If your adult child has special needs, he or she may be eligible for some government assistance programs. Three common examples of these programs are food stamps, Medicaid and Supplemental Security Income payments.
While doing your estate planning to leave your wealth to your child, you want to make sure that you do not accidentally make them ineligible for these benefits. If you directly give them the money, they have to factor those assets into their own estate. If they have too much, they need to spend all of it, depleting the entire inheritance rapidly, before they can qualify for assistance again.
You may think that you'd have to leave them a lot of money to cause this issue, but that's not true. Anything over $2,000 runs the risk of revoking their eligibility. A larger estate will just take longer to deplete, but leaving them almost anything at all can cause some financial problems.

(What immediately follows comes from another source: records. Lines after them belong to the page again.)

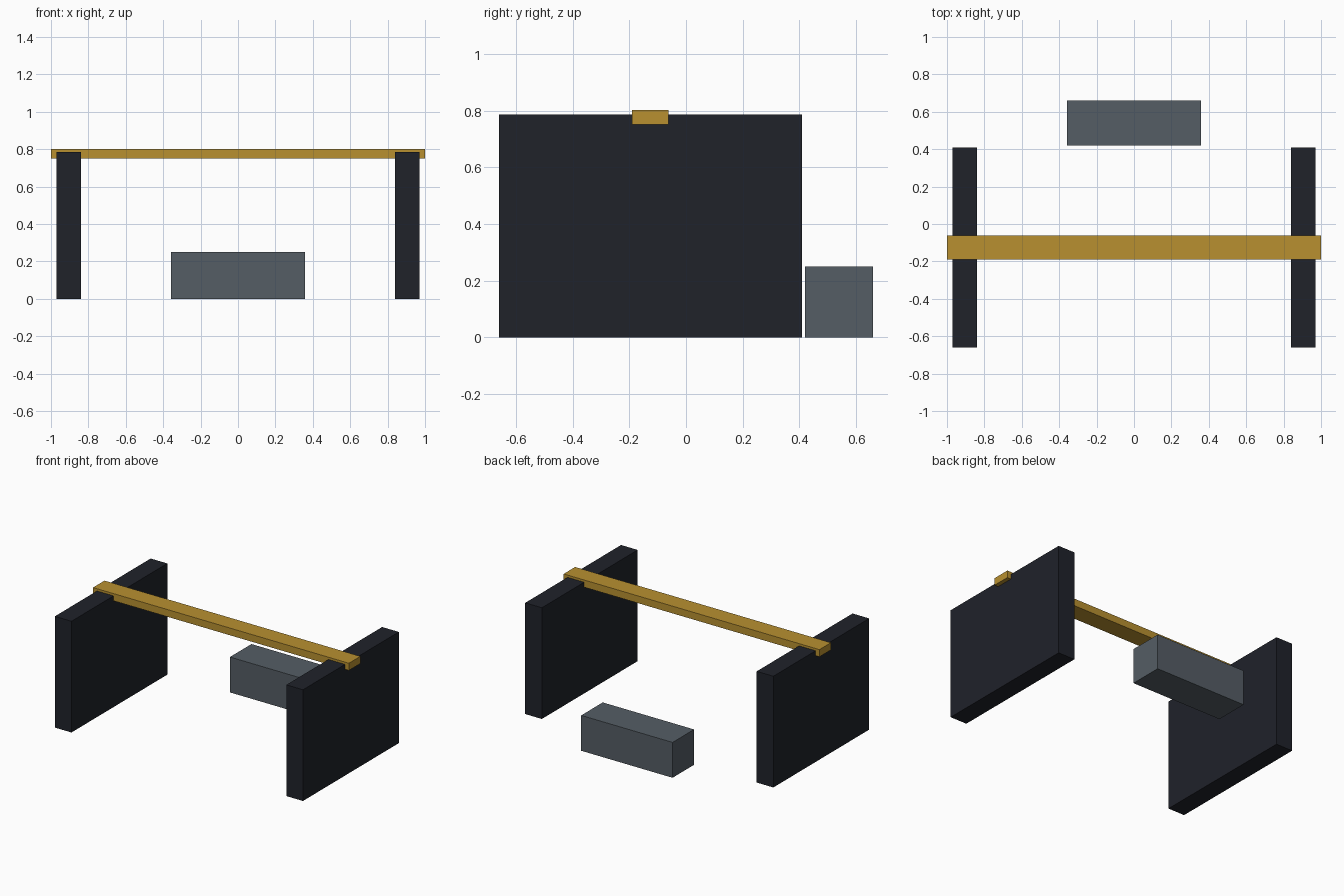
import bpy

if "Cube" in bpy.data.objects:
    bpy.data.objects.remove(bpy.data.objects["Cube"])


def material(name, rgb):
    mat = bpy.data.materials.new(name)
    mat.diffuse_color = (*rgb, 1)
    mat.use_nodes = True
    mat.node_tree.nodes["Principled BSDF"].inputs["Base Color"].default_value = mat.diffuse_color
    return mat


def box(name, x, y, z, mat):
    """Box spanning the (min, max) ranges on each axis."""
    spans = (x, y, z)
    bpy.ops.mesh.primitive_cube_add(size=1, location=[(a + b) / 2 for a, b in spans])
    obj = bpy.context.object
    obj.name = name
    obj.scale = [b - a for a, b in spans]
    bpy.ops.object.transform_apply(location=False, rotation=False, scale=True)
    obj.data.materials.append(mat)
    return obj


dark = material("dark_panel", (0.014, 0.016, 0.023))
gold = material("gold_bar", (0.48, 0.28, 0.03))
slate = material("slate_block", (0.09, 0.11, 0.13))

# Two upright side panels, mirrored about x = 0
for side, (x0, x1) in (("left", (-0.97, -0.84)), ("right", (0.84, 0.97))):
    box(side + "_panel", (x0, x1), (-0.66, 0.41), (0, 0.786), dark)

# Crossbar let into the panel tops, with short overhangs
box("crossbar", (-1, 1), (-0.19, -0.062), (0.751, 0.802), gold)

# Low block behind the panels
box("rear_block", (-0.357, 0.357), (0.42, 0.66), (0, 0.25), slate)
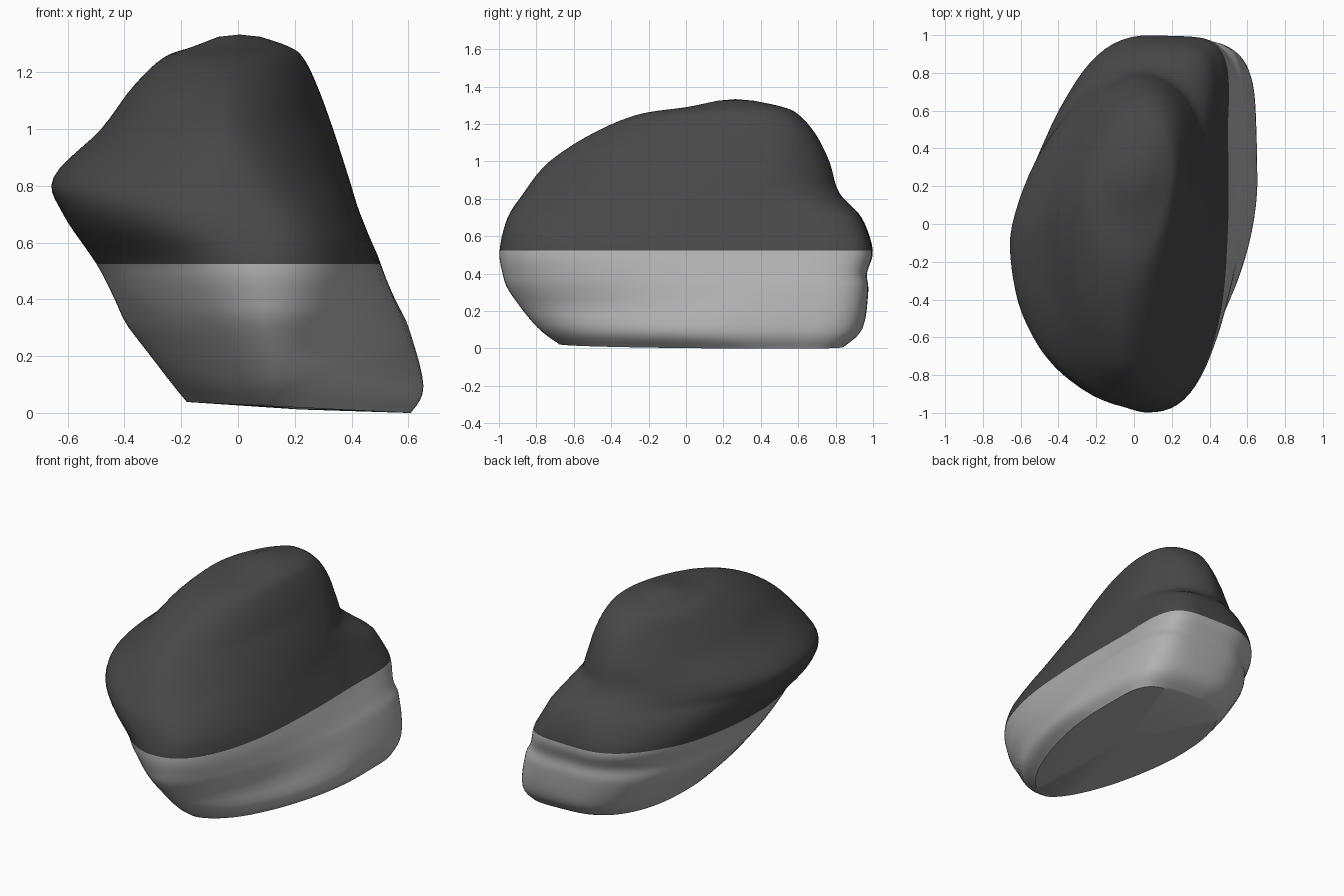
import bpy, bmesh, math
from mathutils import Vector, noise

cube = bpy.data.objects.get("Cube")
if cube:
    bpy.data.objects.remove(cube, do_unlink=True)

SIDES = 80      # points around each ring
STEPS = 5       # rings between two levels
WATERLINE = 0.525


def make_material(name, value):
    mat = bpy.data.materials.new(name)
    mat.use_nodes = True
    colour = (value, value, value, 1)
    mat.diffuse_color = colour
    shader = next(n for n in mat.node_tree.nodes if n.type == 'BSDF_PRINCIPLED')
    shader.inputs["Base Color"].default_value = colour
    shader.inputs["Roughness"].default_value = 0.9
    return mat


# Levels: height, then the left, right, front and back extremes as (x, y) pairs
levels = [
    (0.005, -.18, .2, .61, .4, .15, -.68, .25, .85),
    (0.1, -.25, .1, .65, .22, .14, -.79, .2, .94),
    (0.3, -.385, .05, .6, .4, .1, -.94, .15, .975),
    (0.4, -.435, -.05, .555, .3, .08, -.98, .12, .97),
    (WATERLINE, -.5, -.1, .5, .15, .05, -1, .1, 1),
    (0.7, -.615, -.1, .43, .25, .02, -.96, .1, .94),
    (0.83, -.65, -.1, .39, .35, -.04, -.87, .05, .82),
    (1.0, -.485, 0, .335, .4, -.05, -.73, .03, .765),
    (1.15, -.37, .05, .28, .36, -.05, -.5, .02, .69),
    (1.25, -.265, .15, .23, .32, -.03, -.26, 0, .6),
    (1.29, -.16, .22, .18, .3, 0, 0, .02, .52),
    (1.325, -.07, .25, .08, .27, 0, .17, 0, .36),
]


def spline(a, b, c, d, t):
    return [0.5 * (2 * q + (r - p) * t + (2 * p - 5 * q + 4 * r - s) * t * t
                   + (3 * q - p - 3 * r + s) * t ** 3)
            for p, q, r, s in zip(a, b, c, d)]


def below(z, top, span):
    """Blend from 0 at the given height to 1 further down."""
    return max(0, min(1, (top - z) / span))


def hump(z, middle, reach):
    """Blend from 1 at the given height to 0 either side."""
    return max(0, 1 - abs(z - middle) / reach)


def outline(level):
    """Four rounded quarters joining the extremes of one level."""
    z, xl, yl, xr, yr, xf, yf, xb, yb = level
    ledge, base = below(z, 0.85, 0.15), below(z, 0.75, 0.25)
    crown = 1 - below(z, 1.25, 0.25)
    quarters = [((xr, yr), (xb, yb), 1.9 + 2.8 * ledge + 0.7 * crown),
                ((xl, yl), (xb, yb), 1.6 + 0.7 * base + 0.3 * below(z, 0.4, 0.3)),
                ((xl, yl), (xf, yf), 1.9 - 0.25 * below(z, 0.65, 0.12)
                 + 0.25 * hump(z, 0.72, 0.15)),
                ((xr, yr), (xf, yf), 1.75 + hump(z, 0.62, 0.4))]
    points = []
    for i in range(SIDES):
        angle = 2 * math.pi * i / SIDES
        side, end, power = quarters[i * 4 // SIDES]
        c = abs(math.cos(angle)) ** (2 / power)
        s = abs(math.sin(angle)) ** (2 / power)
        x = end[0] + (side[0] - end[0]) * c
        y = side[1] + (end[1] - side[1]) * s
        # Back corner of the ledge flares outwards
        x += 0.25 * hump(z, 0.55, 0.25) * max(0, y - 0.55) * max(0, x)
        tilt = below(z, 0.3, 0.3) * 0.05 * (0.5 - x)
        points.append(Vector((x, y, z + tilt)))
    return points


# Smooth stack of rings
rings = []
for k in range(len(levels) - 1):
    four = [levels[max(0, min(len(levels) - 1, k + o))] for o in (-1, 0, 1, 2)]
    rings += [outline(spline(*four, j / STEPS)) for j in range(STEPS)]
rings.append(outline(levels[-1]))

# Boulder skin with gentle weathering that leaves heights unchanged
bm = bmesh.new()
grid = []
for ring in rings:
    row = []
    for p in ring:
        lump = noise.noise(p * 3.5) * 0.01
        row.append(bm.verts.new(p + Vector((p.x - 0.05, p.y, 0)) * lump))
    grid.append(row)
for low_row, high_row in zip(grid, grid[1:]):
    for i in range(SIDES):
        j = (i + 1) % SIDES
        bm.faces.new((low_row[i], low_row[j], high_row[j], high_row[i]))
for row, height in ((grid[0], 0.012), (grid[-1], 1.333)):
    middle = sum((v.co for v in row), Vector()) / SIDES
    tip = bm.verts.new((middle.x, middle.y, height))
    for i in range(SIDES):
        bm.faces.new((row[i], row[(i + 1) % SIDES], tip))
bmesh.ops.recalc_face_normals(bm, faces=bm.faces)

# Dark stone above the line, pale stone below
for face in bm.faces:
    face.material_index = int(face.calc_center_median().z < WATERLINE)

mesh = bpy.data.meshes.new("boulder")
bm.to_mesh(mesh)
bm.free()
mesh.materials.append(make_material("dark_stone", 0.065))
mesh.materials.append(make_material("pale_stone", 0.44))
boulder = bpy.data.objects.new("boulder", mesh)
bpy.context.collection.objects.link(boulder)
bpy.context.view_layer.objects.active = boulder
boulder.select_set(True)
bpy.ops.object.shade_smooth_by_angle(angle=math.radians(40))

Fortunately, there is a solution. What you can do is to set up a special needs trust for your child and then put your assets into the trust, instead of leaving them to your child directly. Doing this means that the trust actually owns the assets, so your child's wealth does not go up. They still qualify for the benefits, and the trust can give them extra money when needed. They don't have to spend it all in order to get their benefits back.
As you can see, this type of estate planning can get complicated and there's a lot at stake, so you must know what options you have.